Truth is, most people panic when faced with “nothing to do.”
Several years ago my kids and husband complained that we were too busy. They weren’t wrong. I have a bad habit of overscheduling all of us, even in our time off. I kept us active and doing things out of a desire to not miss out on opportunities and to make sure we were being good parents by ensuring our kids did ALL THE THINGS.
So, I did an experiment. I blocked off several weekends on our calendar and intentionally didn’t plan anything. I left those as open for a whole lot of nothingness. If people invited us to join in activities or I saw a local event advertised, I resisted the urge to add it to our schedule in order to honor the family’s need for time away from everything.
Can you guess what happened?
Usually by noon on Saturday one (or all) of them would ask me if we had plans or if we could call another family or friends to come over or go out and do something. Friday after school to noon on Saturday was about as much nothing as they could stand.
Now, I could easily blame this on the fact that all five of us are extroverts, and that wouldn’t be wrong, but I also found it very telling.
I’m not good at sitting still and doing nothing without feeling guilt begin to nest in my mind. Even as I sit and write this, the little mouse is running on its wheel in the back of my brain, shouting out the list of things I should be doing instead…PRODUCTIVE things because it cannot bear to think of writing as productive. It isn’t active enough and seems selfish. Writing is for me whereas I should be up and doing something for someone else, anyone else.
Are we not called to sacrifice the idols of our life on the altar of God? Does God not command of us to bust them apart and let them go, with the realization that we have set them above God in the daily machinations of our lives?
And is busyness not the biggest idol of them all?

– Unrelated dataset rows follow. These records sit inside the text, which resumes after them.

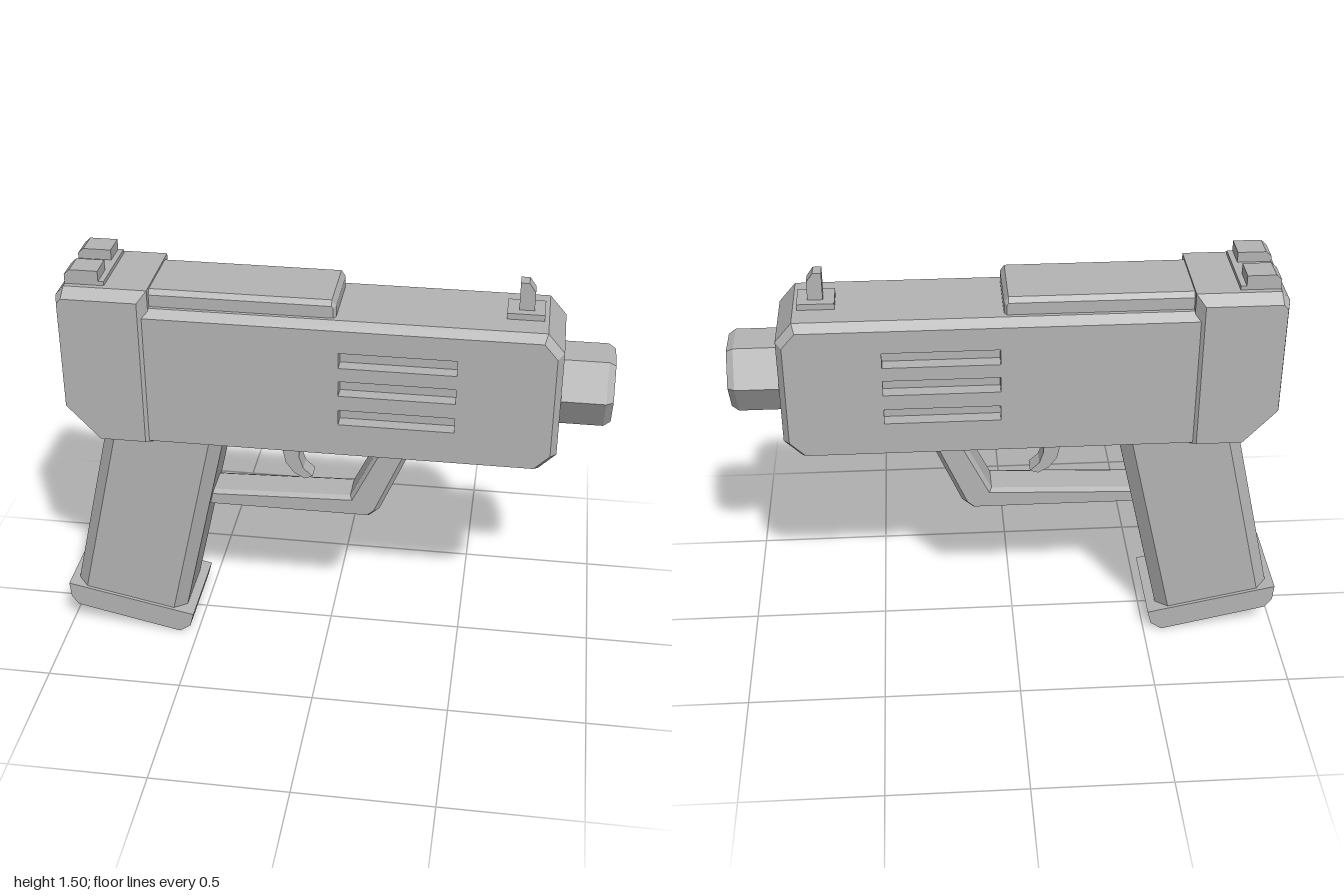
import * as THREE from 'three';

const grey = new THREE.MeshStandardMaterial({ color: 0xb4b4b4 });
grey.name = 'grey';

const rect = (x0, y0, x1, y1) => [[x0, y0], [x1, y0], [x1, y1], [x0, y1]];

// Move each edge of a counter-clockwise outline inwards by its own distance
function insetOutline(pts, d) {
  const n = pts.length;
  const lines = pts.map(([x, y], i) => {
    const [x2, y2] = pts[(i + 1) % n];
    const len = Math.hypot(x2 - x, y2 - y);
    const nx = -(y2 - y) / len, ny = (x2 - x) / len;
    return [nx, ny, nx * x + ny * y + (Array.isArray(d) ? d[i] : d)];
  });
  return lines.map((b, i) => {
    const a = lines[(i + n - 1) % n];
    const det = a[0] * b[1] - a[1] * b[0];
    return [(a[2] * b[1] - a[1] * b[2]) / det, (a[0] * b[2] - a[2] * b[0]) / det];
  });
}

// Side outline given width, chamfered rims and optional recessed pockets on both sides
function block(pts, half, bevel = 0, inset = bevel, pockets = [], depth = 0) {
  const pos = [];
  const tri = (a, b, c) => pos.push(...a, ...b, ...c);
  const band = (low, zl, high, zh, emit) => low.forEach((p, i) => {
    const j = (i + 1) % low.length;
    const a = [...p, zl], b = [...low[j], zl], c = [...high[j], zh], d = [...high[i], zh];
    emit(a, b, c);
    emit(a, c, d);
  });
  const cap = (contour, holes, z, emit) => {
    const v = (list) => list.map(([x, y]) => new THREE.Vector2(x, y));
    const all = [contour, ...holes].flat();
    for (const f of THREE.ShapeUtils.triangulateShape(v(contour), holes.map(v))) {
      emit(...f.map((k) => [...all[k], z]));
    }
  };
  const rim = bevel ? insetOutline(pts, inset) : pts;
  band(pts, bevel - half, pts, half - bevel, tri);
  for (const s of [1, -1]) {
    const flip = ([x, y, z]) => [x, y, z * s];
    const emit = (a, b, c) => (s > 0 ? tri(a, b, c) : tri(flip(a), flip(c), flip(b)));
    if (bevel) band(pts, half - bevel, rim, half, emit);
    const holes = pockets.map((p) => [...p].reverse());
    cap(rim, holes, half, emit);
    for (const h of holes) band(h, half - depth, h, half, emit);
    for (const p of pockets) cap(p, [], half - depth, emit);
  }
  const g = new THREE.BufferGeometry();
  g.setAttribute('position', new THREE.Float32BufferAttribute(pos, 3));
  g.computeVertexNormals();
  return g;
}

export function createModel() {
  const group = new THREE.Group();
  const add = (name, geometry, z = 0) => {
    const mesh = new THREE.Mesh(geometry, grey);
    mesh.name = name;
    mesh.position.z = z;
    group.add(mesh);
  };

  // Main housing with three vent slots on each side
  const slots = [0.985, 1.1, 1.21].map((y) => rect(0.05, y, 0.46, y + 0.058));
  add('body', block(
    [[-0.64, 0.85], [0.76, 0.85], [0.82, 0.91], [0.82, 1.31], [0.76, 1.38], [-0.64, 1.38]],
    0.18, 0.03, [0.012, 0.02, 0.022, 0.025, 0.027, 0], slots, 0.05));

  // Thicker rear block
  add('rearBlock', block(
    [[-0.82, 0.85], [-0.62, 0.85], [-0.62, 1.45], [-0.915, 1.45], [-0.945, 1.415], [-0.945, 0.985]],
    0.193, 0.035, [0.013, 0.03, 0.035, 0.02, 0.01, 0.012]));

  // Raised panel on top
  add('topPanel', block(
    [[-0.63, 1.37], [0.035, 1.37], [0.035, 1.42], [0.02, 1.442], [-0.63, 1.442]],
    0.136, 0.015, [0, 0.01, 0.01, 0.018, 0]));

  // Sights
  add('rearSightBase', block(rect(-0.915, 1.44, -0.775, 1.465), 0.138));
  for (const s of [1, -1]) {
    add(s > 0 ? 'leftRearSight' : 'rightRearSight', block(
      [[-0.915, 1.46], [-0.795, 1.46], [-0.795, 1.503], [-0.895, 1.503], [-0.915, 1.485]], 0.048), s * 0.09);
  }
  add('frontSightBase', block(rect(0.615, 1.37, 0.745, 1.402), 0.058));
  add('frontSightPost', block(
    [[0.655, 1.39], [0.708, 1.39], [0.708, 1.47], [0.685, 1.503], [0.655, 1.503]], 0.026));

  // Six-sided hollow muzzle
  const bore = [[0.145, 0.8], [0.145, 0.975], [0.128, 1], [0.08, 1], [0.08, 0.9], [0, 0.9]];
  const muzzle = new THREE.LatheGeometry(bore.map(([r, x]) => new THREE.Vector2(r, x)), 6)
    .rotateZ(-Math.PI / 2).translate(0, 1.12, 0).toNonIndexed();
  muzzle.computeVertexNormals();
  add('muzzle', muzzle);

  // Slanted grip and its foot
  add('grip', block(
    [[-0.98, 0.15], [-0.555, 0.06], [-0.375, 0.87], [-0.815, 0.87]],
    0.162, 0.045, [0, 0.045, 0, 0.042]));
  add('gripFoot', block(
    [[-0.995, 0.125], [-0.97, 0.088], [-0.57, 0], [-0.528, 0.03], [-0.514, 0.083], [-1, 0.184]], 0.175));

  // Trigger and guard
  add('triggerGuard', block(
    [[-0.5, 0.53], [0.15, 0.53], [0.19, 0.565], [0.32, 0.87], [0.205, 0.87], [0.08, 0.612], [-0.5, 0.592]],
    0.075, 0.02, [0.012, 0.012, 0.018, 0, 0.012, 0.01, 0]));
  add('trigger', block(
    [[-0.17, 0.87], [-0.18, 0.79], [-0.165, 0.72], [-0.135, 0.678], [-0.095, 0.656],
      [-0.065, 0.667], [-0.1, 0.7], [-0.115, 0.745], [-0.115, 0.8], [-0.095, 0.87]], 0.033));

  return group;
}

We don’t have worth outside of our busyness. We cannot gauge the shape of our own being unless it is moving in some act of productivity. Pride wells inside of us when we can “lament” (read: brag) about how overworked and overloaded and busy we are.
Busyness is the glowing green hologram floating high above the altar on which we lay our lives, sacrificing ourselves in hopes of appeasing this god of worth and value.
But the control and power are ours. It is for us to stand and wrestle out of its hiding place whatever projector we have allowed to cast that idol of busyness before us. Sabbath is for smashing and destroying the illusion that this busyness will somehow bring us purpose or win us…well…anything.
A sacrifice requires effort and heartache. Sacrifice is the giving up of something to the point of hurting. We can’t sacrifice anything we offer up with ease. Sacrifice demands hardship and sacrificing busyness might be the greatest hardship we could face these days.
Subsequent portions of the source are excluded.